Unless a parent or guardian gives written consent for extended storage and use of blood samples and test results, the MDH Newborn Screening Program destroys newborn screening test results and leftover blood spots according to the following timelines:
- MDH destroys blood spots with negative test results at 71 days.
- MDH destroys blood spots with positive test results at 24 months.
- MDH destroys all test results 24 months after they are reported.
It is not necessary for parents to direct MDH to destroy blood spots and test results according to the above timelines. MDH is required by law to perform the destruction and does so as a matter of routine practice (unless parents specifically direct MDH to store blood spots and test results for a longer period).
Because of these changes, there is no longer an option for individuals to direct the destruction of individual test results or blood spots.
Newborn hearing screening test results
Minnesota’s newborn hearing screening law allows MDH to store hearing screening and rescreening test results up to 18 years from an infant’s date of birth.
However, individual families may instruct MDH to discontinue storing hearing screening and rescreening test results earlier.
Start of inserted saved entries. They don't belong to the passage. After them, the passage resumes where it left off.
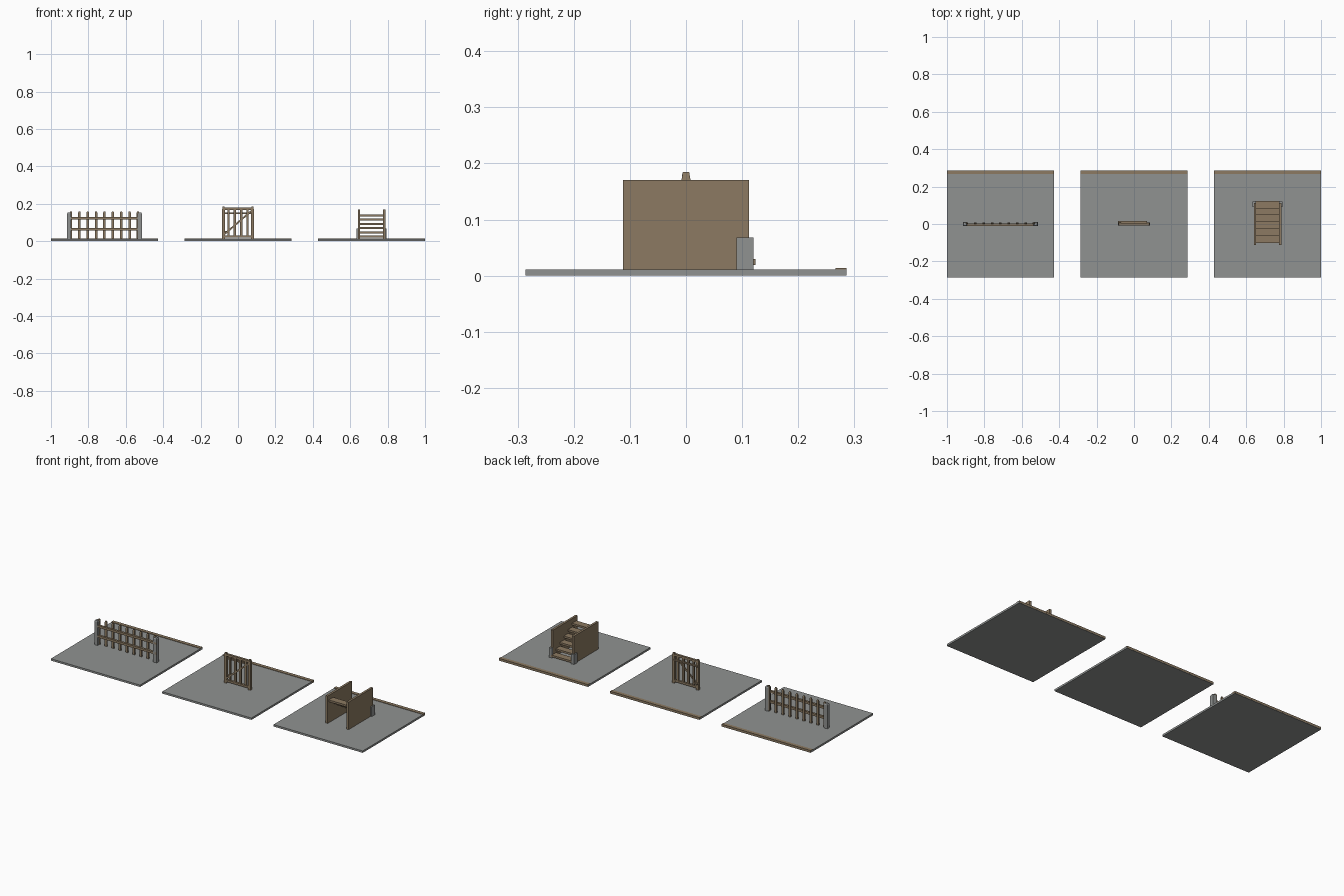
import bpy, bmesh, math
from mathutils import Matrix

if "Cube" in bpy.data.objects:
    bpy.data.objects.remove(bpy.data.objects["Cube"])


def material(name, rgb):
    m = bpy.data.materials.new(name)
    m.diffuse_color = (*rgb, 1)
    m.use_nodes = True
    m.node_tree.nodes["Principled BSDF"].inputs["Base Color"].default_value = m.diffuse_color
    return m


STONE = material("stone grey", (0.28, 0.29, 0.285))
WOOD = material("weathered wood", (0.262, 0.195, 0.122))


def finish(name, bm, mat):
    me = bpy.data.meshes.new(name)
    bm.to_mesh(me)
    bm.free()
    me.materials.append(mat)
    ob = bpy.data.objects.new(name, me)
    bpy.context.collection.objects.link(ob)
    return ob


def box(name, x, y, z, mat, tilt=0.0, taper=1.0):
    """Box from (min, max) ranges; tilt turns it about y, taper narrows its top."""
    bm = bmesh.new()
    bmesh.ops.create_cube(bm, size=1)
    for v in bm.verts:
        k = taper if v.co.z > 0 else 1
        v.co.x *= (x[1] - x[0]) * k
        v.co.y *= (y[1] - y[0]) * k
        v.co.z *= z[1] - z[0]
    bm.transform(Matrix.Translation(((x[0] + x[1]) / 2, (y[0] + y[1]) / 2, (z[0] + z[1]) / 2))
                 @ Matrix.Rotation(tilt, 4, 'Y'))
    return finish(name, bm, mat)


def about(c, w):
    return (c - w / 2, c + w / 2)


G = 0.011  # top of the base slabs
FENCE, STAIR = -0.714, 0.714

# Bases with a wooden edging strip at the back
for n, cx in (("fence", FENCE), ("gate", 0), ("stair", STAIR)):
    box(n + "_base", about(cx, 0.572), (-0.286, 0.286), (0, G), STONE)
    box(n + "_base_edging", about(cx, 0.572), (0.266, 0.2862), (0.002, 0.0135), WOOD)

# Fence: stone end posts, two rails, nine pickets
for s in (-1, 1):
    box("fence_post", about(FENCE + s * 0.189, 0.022), about(0, 0.022), (G, 0.147), STONE)
    box("fence_post_cap", about(FENCE + s * 0.189, 0.022), about(0, 0.022),
        (0.147, 0.153), STONE, taper=0.7)
for z in (0.064, 0.122):
    box("fence_rail", about(FENCE, 0.396), (-0.011, 0.002), about(z, 0.013), WOOD)
for i in range(9):
    x = FENCE + (i - 4) * 0.0447
    box("fence_picket", about(x, 0.013), (0.0, 0.008), (G + 0.003, 0.153), WOOD)
    box("fence_picket_tip", about(x, 0.013), (0.0, 0.008), (0.153, 0.16), WOOD, taper=0.6)

# Gate: stiles with tapered tips, rails, slats and a diagonal brace
for s in (-1, 1):
    x = s * 0.077
    box("gate_stile", about(x, 0.015), about(0, 0.016), (G, 0.17), WOOD)
    box("gate_stile_tip", about(x, 0.015), about(0, 0.016), (0.17, 0.185), WOOD, taper=0.7)
for z in (0.025, 0.174):
    box("gate_rail", about(0, 0.154), (-0.007, 0.006), about(z, 0.012), WOOD)
for i in range(4):
    box("gate_slat", about((i - 1.5) * 0.0335, 0.012), (-0.004, 0.005), (0.02, 0.174), WOOD)
box("gate_brace", about(0, 0.19), (-0.0075, -0.002), about(0.1, 0.009), WOOD,
    tilt=-math.atan2(0.125, 0.145))
for z in (0.05, 0.15):
    box("gate_hinge", (-0.085, 0.07), (0.005, 0.015), about(z, 0.008), WOOD) if z > 0.1 else \
        box("gate_hinge", (-0.085, -0.06), (0.005, 0.015), about(z, 0.008), WOOD)

# Stairs: side panels, stone foot posts, six open treads rising to the front
for s in (-1, 1):
    box("stair_side_panel", about(STAIR + s * 0.067, 0.013), (-0.112, 0.112), (G, 0.17), WOOD)
    box("stair_foot_post", about(STAIR + s * 0.071, 0.018), (0.09, 0.12), (G, 0.068), STONE)
for i in range(6):
    y = 0.104 - i * 0.0372
    box("stair_tread", about(STAIR, 0.13), about(y, 0.04), about(0.0245 + i * 0.0228, 0.011), WOOD)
If a parent or guardian instructs MDH to discontinue storing hearing screening and rescreening test results, MDH will destroy the test results within a month of receiving the instruction or within 25 months of receiving the last test result, whichever is later.
If you are a parent or guardian of a child screened for hearing loss and would like to exercise this option, please complete the Directive to Destroy Hearing Screening Test Results form, which can be downloaded from the Education Materials and Forms page.
Unless a parent or guardian gives written consent for extended storage and use, the MDH Newborn Screening Program destroys leftover blood spots and test results according to the following timelines:
- Blood spots with negative test results are destroyed at 71 days.
- Blood spots with positive test results are destroyed at 24 months.
- All blood spot screening test results are destroyed 24 months after the final report is mailed to the birth provider.
- Hearing screening test results are destroyed at 18 years.
Once destroyed, the blood spots and test results are no longer available from MDH. However, birth providers may retain newborn screening results in your baby’s medical record for a longer period of time.
Newborn screening blood spots and test results may be used to help both your family and other families in Minnesota. Leftover blood spots can be valuable in providing a better understanding of the public and personal health issues affecting Minnesota residents.
If stored, your child’s blood spots and test results will be available to you in the future for further health-related testing of your child. Blood spots can also be used for identification purposes in the case of a missing or deceased child. Test results can be useful for parents with a child affected by one of the disorders on the newborn screening panel who wish to review their other children’s newborn screening results, or for student athletes who need to provide a copy of their sickle cell results to the NCAA.
If a parent or guardian of a screened infant authorizes MDH to store their infant's blood spots and test results, they may be used for:
- studies related to newborn screening, including studies used to develop new tests;
- public health studies or research not related to newborn screening; and
- public health studies or research with external partners, such as the University of Minnesota or the Mayo Clinic (contingent upon approval by the MDH Institutional Review Board).
When consent is granted, newborn screening blood spots and test results may be used for the purposes described above for up to 18 years. No personal identifying information will be attached to the blood spots or test results if used for research.
If you are a parent or guardian and would like to authorize your child's blood spots and test results to be available for use for these purposes, please complete the Parental Consent for MDH to Store and Use Newborn Screening Blood Spots and Test Results form, which can be downloaded from the Education Materials and Forms page.